If Modiji can run the country, he can also run the industry.
Amritsar, December 16: While Prime Minister Modi proposed demonetisation of Rs 500 and Rs 1000 as the first step to fight black money, counterfeit currency and terror funding; a stepping stone to cashless economy which would take India ahead the global economic race, PM missed to look inside the interiors of the Nation itself in the present times.
From farmers to manufacturers, exporters to transporters in most industries including textile and fishing frontiers have faced severe crash in their operations after the unprecedented cash shortage caused by note ban. Many units have even reported complete shutdown in the past 45 days.
The latest note-ban brunt is revered by over 100 factory owners in Amritsar who handed over their factory keys to the district administration to mark a strong protest against demonetisation.
As per Telegraph report, over 100 industrialists handed over the unit keys to the additional deputy commissioner, Tajinderpal Singh Sandhu on Wednesday in Amritsar.
“The problem is very simple.

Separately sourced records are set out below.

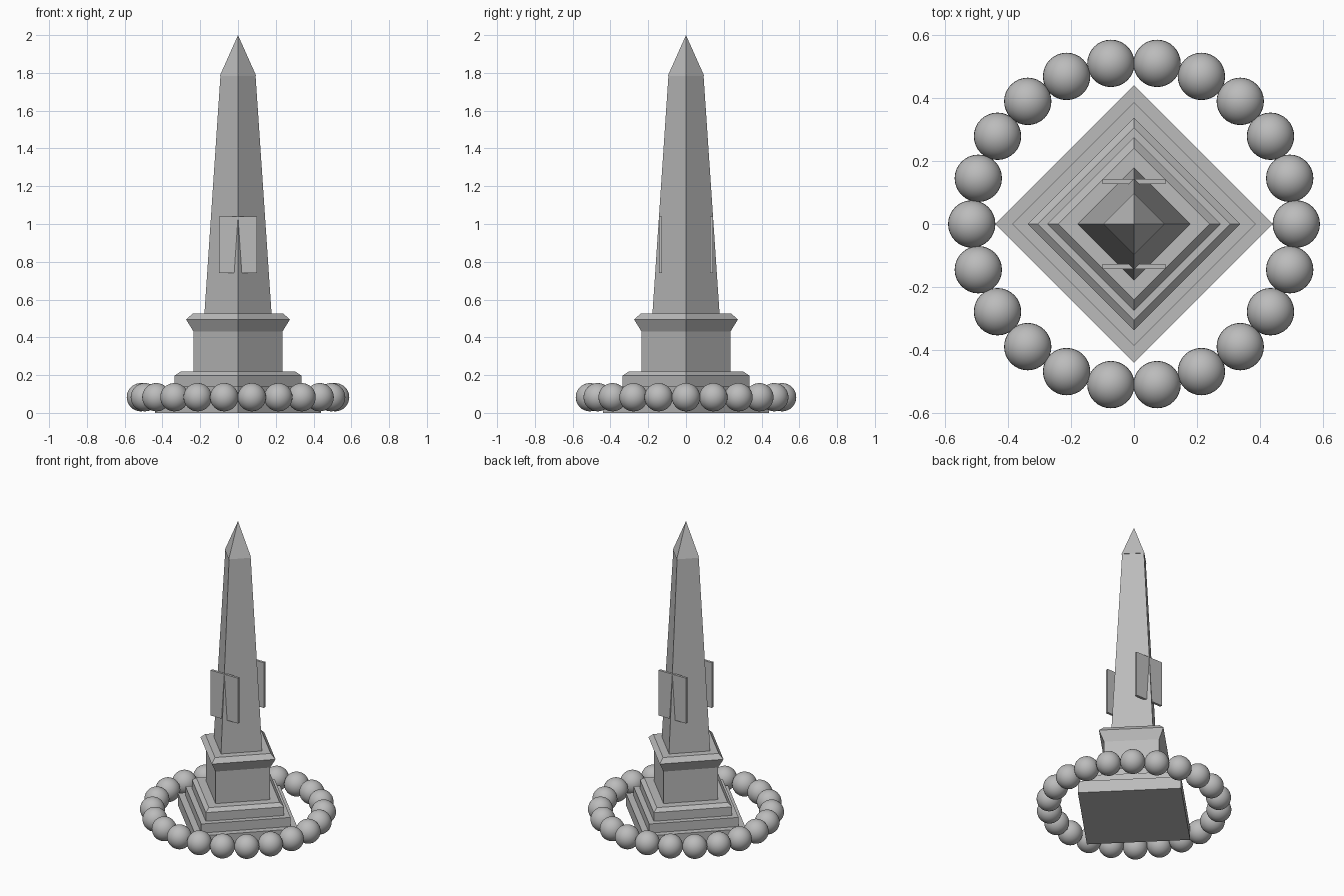
import bpy, bmesh, math

cube = bpy.data.objects.get("Cube")
if cube:
    bpy.data.objects.remove(cube, do_unlink=True)

stone = bpy.data.materials.new("grey stone")
stone.use_nodes = True
GREY = (0.5, 0.5, 0.5, 1)
stone.diffuse_color = GREY
stone.node_tree.nodes["Principled BSDF"].inputs["Base Color"].default_value = GREY


def finish(name, bm, smooth=False):
    bmesh.ops.recalc_face_normals(bm, faces=bm.faces)
    for face in bm.faces:
        face.smooth = smooth
    mesh = bpy.data.meshes.new(name)
    bm.to_mesh(mesh)
    bm.free()
    mesh.materials.append(stone)
    obj = bpy.data.objects.new(name, mesh)
    bpy.context.collection.objects.link(obj)
    return obj


def square_tier(name, profile):
    """Closed four-sided solid, corners on the axes, from (corner radius, height) pairs."""
    bm = bmesh.new()
    rings = []
    for r, z in profile:
        if r == 0:
            rings.append([bm.verts.new((0, 0, z))])
        else:
            rings.append([bm.verts.new((r * x, r * y, z))
                          for x, y in ((1, 0), (0, 1), (-1, 0), (0, -1))])
    for low, high in zip(rings, rings[1:]):
        for i in range(4):
            j = (i + 1) % 4
            if len(high) == 1:
                bm.faces.new((low[i], low[j], high[0]))
            else:
                bm.faces.new((low[i], low[j], high[j], high[i]))
    bm.faces.new(rings[0][::-1])
    if len(rings[-1]) == 4:
        bm.faces.new(rings[-1])
    return finish(name, bm)


# Stepped base, pedestal with cornice, tapering shaft and pointed cap
square_tier("stepped_base", [(0.44, 0), (0.44, 0.08), (0.385, 0.08), (0.385, 0.14),
                             (0.337, 0.14), (0.337, 0.197), (0.305, 0.218)])
square_tier("pedestal", [(0.235, 0.21), (0.235, 0.43), (0.275, 0.495), (0.24, 0.525)])
square_tier("shaft", [(0.178, 0.52), (0.093, 1.785)])
square_tier("pointed_cap", [(0.097, 1.783), (0, 2)])

# Plaques on the front and back corners of the shaft
for name, side in (("front_plaque", -1), ("back_plaque", 1)):
    bm = bmesh.new()
    bmesh.ops.create_cube(bm, size=1)
    bmesh.ops.scale(bm, vec=(0.2, 0.016, 0.3), verts=bm.verts)
    bmesh.ops.translate(bm, vec=(0, side * 0.135, 0.89), verts=bm.verts)
    finish(name, bm)

# Ring of stone balls
COUNT, RING, RADIUS = 22, 0.514, 0.075
for i in range(COUNT):
    angle = math.tau * i / COUNT
    bm = bmesh.new()
    bmesh.ops.create_uvsphere(bm, u_segments=32, v_segments=16, radius=RADIUS)
    ball = finish(f"stone_ball_{i + 1}", bm, smooth=True)
    ball.location = (RING * math.cos(angle), RING * math.sin(angle), 0.083)
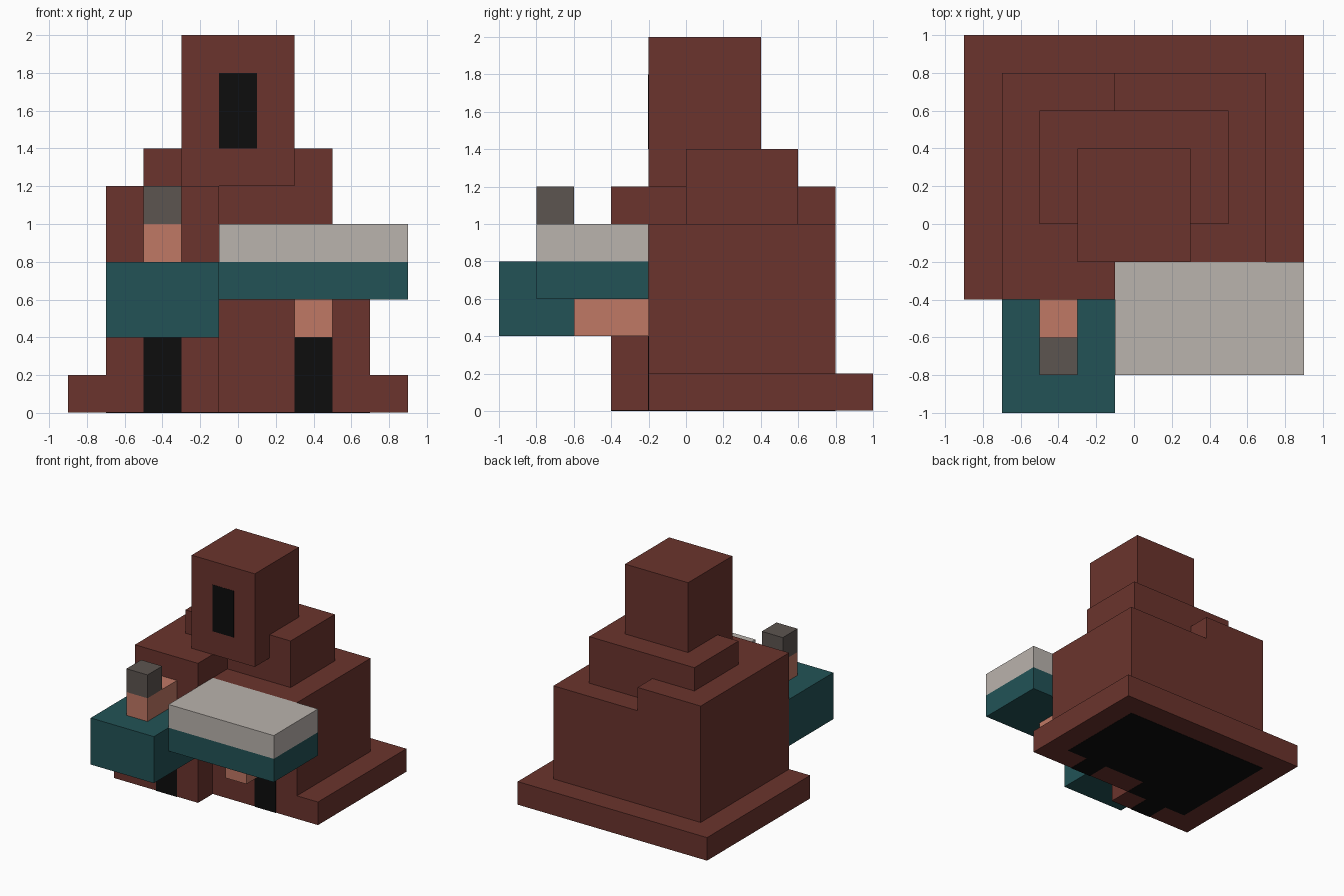
import bpy, bmesh

cube = bpy.data.objects.get("Cube")
if cube:
    bpy.data.objects.remove(cube, do_unlink=True)


def material(name, rgb):
    m = bpy.data.materials.new(name)
    m.use_nodes = True
    colour = (*rgb, 1.0)
    m.diffuse_color = colour
    bsdf = next(n for n in m.node_tree.nodes if n.type == 'BSDF_PRINCIPLED')
    bsdf.inputs["Base Color"].default_value = colour
    bsdf.inputs["Roughness"].default_value = 0.9
    return m


BROWN = material("robe brown", (0.147, 0.034, 0.026))
TEAL = material("sleeve teal", (0.016, 0.086, 0.094))
PALE = material("pale grey", (0.491, 0.451, 0.418))
SKIN = material("skin pink", (0.527, 0.188, 0.130))
DARK = material("dark grey", (0.107, 0.089, 0.080))
BLACK = material("black", (0.004, 0.004, 0.004))


def prism(name, outline, z0, z1, mat):
    """Extrude a flat outline from z0 up to z1."""
    bm = bmesh.new()
    face = bm.faces.new([bm.verts.new((x, y, z0)) for x, y in outline])
    ext = bmesh.ops.extrude_face_region(bm, geom=[face], use_keep_orig=True)
    top = [g for g in ext["geom"] if isinstance(g, bmesh.types.BMVert)]
    bmesh.ops.translate(bm, verts=top, vec=(0, 0, z1 - z0))
    bmesh.ops.recalc_face_normals(bm, faces=bm.faces)
    mesh = bpy.data.meshes.new(name)
    bm.to_mesh(mesh)
    bm.free()
    mesh.materials.append(mat)
    ob = bpy.data.objects.new(name, mesh)
    bpy.context.collection.objects.link(ob)
    return ob


def box(name, x, y, z, mat):
    outline = [(x[0], y[0]), (x[1], y[0]), (x[1], y[1]), (x[0], y[1])]
    return prism(name, outline, z[0], z[1], mat)


T = 0.002  # thickness of the inlaid plates

# Robe: stepped hem, two body halves, shoulders and hood
prism("robe_hem", [(-0.9, -0.4), (-0.1, -0.4), (-0.1, -0.2), (0.9, -0.2),
                   (0.9, 1.0), (-0.9, 1.0)], T, 0.2, BROWN)
box("robe_right", (-0.7, -0.1), (-0.4, 0.8), (0.2, 1.2), BROWN)
box("robe_left", (-0.1, 0.7), (-0.2, 0.8), (0.2, 1.0), BROWN)
box("shoulders", (-0.5, 0.5), (0.0, 0.6), (1.0, 1.4), BROWN)
box("hood", (-0.3, 0.3), (-0.2, 0.4), (1.2, 2.0), BROWN)

# Black openings: face, legs and underside
box("face_opening", (-0.1, 0.1), (-0.2 - T, -0.2), (1.4, 1.8), BLACK)
box("right_leg", (-0.5, -0.3), (-0.4 - T, -0.4), (0, 0.4), BLACK)
box("left_leg", (0.3, 0.5), (-0.2 - T, -0.2), (0, 0.4), BLACK)
prism("underside", [(0.7, 0.8), (-0.7, 0.8), (-0.7, -0.2), (-0.5, -0.2),
                    (-0.5, -0.4), (-0.3, -0.4), (-0.3, -0.2), (-0.1, -0.2),
                    (-0.1, 0.0), (0.3, 0.0), (0.3, -0.2), (0.5, -0.2),
                    (0.5, 0.0), (0.7, 0.0)], 0, T, BLACK)

# Right arm holding a short stub
box("right_sleeve", (-0.7, -0.1), (-1.0, -0.4), (0.4, 0.8), TEAL)
box("right_hand", (-0.5, -0.3), (-0.8, -0.4), (0.8, 1.0), SKIN)
box("held_stub", (-0.5, -0.3), (-0.8, -0.6), (1.0, 1.2), DARK)

# Left arm carrying a slab
box("left_sleeve", (-0.1, 0.9), (-0.8, -0.2), (0.6, 0.8), TEAL)
box("left_slab", (-0.1, 0.9), (-0.8, -0.2), (0.8, 1.0), PALE)
box("left_hand", (0.3, 0.5), (-0.6, -0.2), (0.4, 0.6), SKIN)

We cannot run our units any more. Let the government do it,” said Amit Dalmiya, who runs a textile processing unit in Amritsar.
“If Modiji can run the country, he can also run the industry… it is a question of survival and the situation has gone beyond us,” said Krishna Kumar Sharma, Amritsar Textile Processor Association president.
Another industrialist said: Pehli baar to aadmi par bharosa hota hi hai… baad mein pata chalta hai…. (The first time you do trust a man… then realisation dawns). They did not go into demonetisation with full planning.”
Amritsar homes around 60 textile processing units on which another 700-800 embroidery, knitting and weaving units are dependent.
“At this moment our units are running at 20 per cent of the optimum capacity…. The labour strength had to be halved because of the prevailing economic situation,” said Sharma.
After the demonetisation the units faced severe cash crunch and had to indulge in bulk cancellation of orders as they could not pay the wages in cash anymore.
“If a person manages to withdraw Rs 2,000 from an ATM, he will buy food and not clothes,” said another industrialist.